BRIEF:
Repeat verbatim, and only, the lines of the data below, beginning at the line that contains "bpy.ops.object.select_all(action='DESELECT')" and stopping after the line that contains "mod.limit_method = 'ANGLE'".

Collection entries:

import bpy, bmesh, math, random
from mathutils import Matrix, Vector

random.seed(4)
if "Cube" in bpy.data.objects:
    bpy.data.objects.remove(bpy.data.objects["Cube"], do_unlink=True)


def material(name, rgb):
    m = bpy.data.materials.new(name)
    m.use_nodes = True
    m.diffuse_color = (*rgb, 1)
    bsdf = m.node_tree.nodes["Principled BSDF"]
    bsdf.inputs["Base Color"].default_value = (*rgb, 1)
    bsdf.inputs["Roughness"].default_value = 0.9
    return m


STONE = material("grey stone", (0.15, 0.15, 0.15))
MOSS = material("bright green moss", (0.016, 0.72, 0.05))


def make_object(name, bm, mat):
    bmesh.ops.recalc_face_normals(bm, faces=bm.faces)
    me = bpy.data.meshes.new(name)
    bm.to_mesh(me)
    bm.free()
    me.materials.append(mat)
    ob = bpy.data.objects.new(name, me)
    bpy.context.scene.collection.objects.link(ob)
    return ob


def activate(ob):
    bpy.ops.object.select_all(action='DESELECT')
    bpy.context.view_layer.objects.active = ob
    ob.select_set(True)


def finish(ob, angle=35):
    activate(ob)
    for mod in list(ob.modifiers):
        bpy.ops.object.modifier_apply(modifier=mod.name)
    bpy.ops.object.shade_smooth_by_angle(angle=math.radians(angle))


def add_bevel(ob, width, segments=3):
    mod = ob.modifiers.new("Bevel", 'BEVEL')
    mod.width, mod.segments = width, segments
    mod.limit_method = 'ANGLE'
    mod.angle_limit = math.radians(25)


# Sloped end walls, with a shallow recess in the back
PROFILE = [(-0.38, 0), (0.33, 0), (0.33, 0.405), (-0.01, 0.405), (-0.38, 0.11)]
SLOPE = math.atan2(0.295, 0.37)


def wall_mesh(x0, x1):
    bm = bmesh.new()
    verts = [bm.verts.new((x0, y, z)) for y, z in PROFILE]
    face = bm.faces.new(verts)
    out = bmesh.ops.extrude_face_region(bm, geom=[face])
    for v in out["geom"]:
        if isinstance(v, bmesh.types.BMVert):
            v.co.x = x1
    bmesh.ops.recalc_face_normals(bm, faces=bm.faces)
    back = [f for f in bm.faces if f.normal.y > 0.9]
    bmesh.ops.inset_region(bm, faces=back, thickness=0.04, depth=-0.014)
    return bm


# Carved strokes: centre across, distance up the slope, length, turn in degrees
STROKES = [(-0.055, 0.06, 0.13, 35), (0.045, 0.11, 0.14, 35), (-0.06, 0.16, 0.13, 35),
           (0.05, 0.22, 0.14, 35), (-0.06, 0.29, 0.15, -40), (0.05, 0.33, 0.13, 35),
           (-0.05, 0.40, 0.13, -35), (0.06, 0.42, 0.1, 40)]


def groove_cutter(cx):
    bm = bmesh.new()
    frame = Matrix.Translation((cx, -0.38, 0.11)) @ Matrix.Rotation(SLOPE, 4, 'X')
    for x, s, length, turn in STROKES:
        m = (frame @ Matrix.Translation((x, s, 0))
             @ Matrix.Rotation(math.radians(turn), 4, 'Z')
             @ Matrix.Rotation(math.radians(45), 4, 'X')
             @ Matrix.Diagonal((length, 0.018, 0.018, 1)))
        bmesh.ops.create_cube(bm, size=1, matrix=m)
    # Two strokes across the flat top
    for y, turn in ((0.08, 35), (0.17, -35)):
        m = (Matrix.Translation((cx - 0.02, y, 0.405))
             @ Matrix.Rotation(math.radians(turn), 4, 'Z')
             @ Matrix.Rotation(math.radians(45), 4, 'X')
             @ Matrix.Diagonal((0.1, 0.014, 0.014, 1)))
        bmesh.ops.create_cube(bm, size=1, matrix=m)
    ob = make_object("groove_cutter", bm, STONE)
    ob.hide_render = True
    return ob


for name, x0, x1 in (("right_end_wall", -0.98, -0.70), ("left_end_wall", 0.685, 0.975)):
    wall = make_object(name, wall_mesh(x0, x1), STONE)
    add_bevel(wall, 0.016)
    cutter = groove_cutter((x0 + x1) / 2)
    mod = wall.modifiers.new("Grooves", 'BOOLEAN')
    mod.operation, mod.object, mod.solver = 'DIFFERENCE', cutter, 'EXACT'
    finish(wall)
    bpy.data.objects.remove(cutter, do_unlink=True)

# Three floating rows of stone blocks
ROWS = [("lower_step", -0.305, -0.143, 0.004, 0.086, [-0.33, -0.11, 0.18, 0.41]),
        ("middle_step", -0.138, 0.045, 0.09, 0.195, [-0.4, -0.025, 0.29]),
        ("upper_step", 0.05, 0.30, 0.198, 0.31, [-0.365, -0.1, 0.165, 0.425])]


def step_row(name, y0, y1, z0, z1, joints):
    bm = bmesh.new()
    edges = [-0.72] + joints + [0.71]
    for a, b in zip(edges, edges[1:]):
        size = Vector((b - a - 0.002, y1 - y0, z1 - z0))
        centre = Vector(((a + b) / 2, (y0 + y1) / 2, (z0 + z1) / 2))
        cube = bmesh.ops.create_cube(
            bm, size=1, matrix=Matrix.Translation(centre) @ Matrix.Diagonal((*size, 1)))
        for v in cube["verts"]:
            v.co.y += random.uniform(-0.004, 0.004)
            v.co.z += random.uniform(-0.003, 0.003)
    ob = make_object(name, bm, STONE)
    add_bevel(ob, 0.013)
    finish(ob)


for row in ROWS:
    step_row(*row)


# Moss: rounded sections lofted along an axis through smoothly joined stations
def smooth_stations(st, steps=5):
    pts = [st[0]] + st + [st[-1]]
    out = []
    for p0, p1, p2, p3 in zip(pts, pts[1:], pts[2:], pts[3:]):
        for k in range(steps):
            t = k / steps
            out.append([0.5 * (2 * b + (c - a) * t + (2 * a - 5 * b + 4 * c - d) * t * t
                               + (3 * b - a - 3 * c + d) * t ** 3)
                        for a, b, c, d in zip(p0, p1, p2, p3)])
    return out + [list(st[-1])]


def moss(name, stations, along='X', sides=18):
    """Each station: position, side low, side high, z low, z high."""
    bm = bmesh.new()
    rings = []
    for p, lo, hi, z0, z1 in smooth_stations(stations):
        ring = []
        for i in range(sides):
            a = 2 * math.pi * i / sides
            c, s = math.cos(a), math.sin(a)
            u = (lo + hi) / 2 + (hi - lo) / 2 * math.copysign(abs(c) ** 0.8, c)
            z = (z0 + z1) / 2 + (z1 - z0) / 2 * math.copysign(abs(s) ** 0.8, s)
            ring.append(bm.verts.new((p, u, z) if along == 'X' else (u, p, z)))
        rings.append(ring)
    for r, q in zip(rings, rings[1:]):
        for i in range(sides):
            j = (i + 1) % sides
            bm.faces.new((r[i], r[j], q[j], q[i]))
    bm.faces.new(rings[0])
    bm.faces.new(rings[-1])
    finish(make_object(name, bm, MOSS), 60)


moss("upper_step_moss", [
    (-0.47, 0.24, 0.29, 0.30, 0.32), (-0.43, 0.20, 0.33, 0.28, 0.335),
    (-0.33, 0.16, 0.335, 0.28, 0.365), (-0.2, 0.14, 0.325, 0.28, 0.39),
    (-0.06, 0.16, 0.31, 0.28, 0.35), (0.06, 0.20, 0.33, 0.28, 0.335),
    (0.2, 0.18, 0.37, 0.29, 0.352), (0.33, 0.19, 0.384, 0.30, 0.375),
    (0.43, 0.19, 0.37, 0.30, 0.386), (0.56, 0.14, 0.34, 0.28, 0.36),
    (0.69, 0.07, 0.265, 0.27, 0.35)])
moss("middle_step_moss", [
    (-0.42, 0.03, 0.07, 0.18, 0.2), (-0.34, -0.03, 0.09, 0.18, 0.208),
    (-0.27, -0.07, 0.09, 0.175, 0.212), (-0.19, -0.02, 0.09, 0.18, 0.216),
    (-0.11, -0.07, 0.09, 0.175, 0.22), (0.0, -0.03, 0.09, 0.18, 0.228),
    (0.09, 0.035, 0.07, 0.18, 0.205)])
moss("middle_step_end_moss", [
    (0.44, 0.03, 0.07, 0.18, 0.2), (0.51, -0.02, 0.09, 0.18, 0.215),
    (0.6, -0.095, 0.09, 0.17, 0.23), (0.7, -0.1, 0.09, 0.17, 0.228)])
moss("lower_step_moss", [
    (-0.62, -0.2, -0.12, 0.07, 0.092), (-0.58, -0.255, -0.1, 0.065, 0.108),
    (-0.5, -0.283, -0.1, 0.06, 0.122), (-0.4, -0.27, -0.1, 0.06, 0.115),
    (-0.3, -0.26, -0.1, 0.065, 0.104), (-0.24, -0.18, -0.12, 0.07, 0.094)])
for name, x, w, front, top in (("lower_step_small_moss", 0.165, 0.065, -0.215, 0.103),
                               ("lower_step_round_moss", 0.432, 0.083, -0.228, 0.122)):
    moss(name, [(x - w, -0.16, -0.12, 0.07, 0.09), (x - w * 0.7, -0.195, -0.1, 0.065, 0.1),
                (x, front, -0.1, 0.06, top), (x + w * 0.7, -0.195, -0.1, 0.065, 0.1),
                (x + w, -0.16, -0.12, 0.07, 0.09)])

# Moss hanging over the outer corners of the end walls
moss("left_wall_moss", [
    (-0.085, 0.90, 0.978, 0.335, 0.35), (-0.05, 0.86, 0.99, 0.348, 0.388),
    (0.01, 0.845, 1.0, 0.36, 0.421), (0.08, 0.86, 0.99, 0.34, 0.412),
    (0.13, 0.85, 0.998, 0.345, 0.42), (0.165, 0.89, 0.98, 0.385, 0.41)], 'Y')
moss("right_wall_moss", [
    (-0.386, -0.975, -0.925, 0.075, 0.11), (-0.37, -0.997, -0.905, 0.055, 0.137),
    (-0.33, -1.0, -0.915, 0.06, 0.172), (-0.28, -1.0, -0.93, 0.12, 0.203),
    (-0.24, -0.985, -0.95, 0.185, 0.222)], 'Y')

EXERCISE RESULT:
    bpy.ops.object.select_all(action='DESELECT')
    bpy.context.view_layer.objects.active = ob
    ob.select_set(True)


def finish(ob, angle=35):
    activate(ob)
    for mod in list(ob.modifiers):
        bpy.ops.object.modifier_apply(modifier=mod.name)
    bpy.ops.object.shade_smooth_by_angle(angle=math.radians(angle))


def add_bevel(ob, width, segments=3):
    mod = ob.modifiers.new("Bevel", 'BEVEL')
    mod.width, mod.segments = width, segments
    mod.limit_method = 'ANGLE'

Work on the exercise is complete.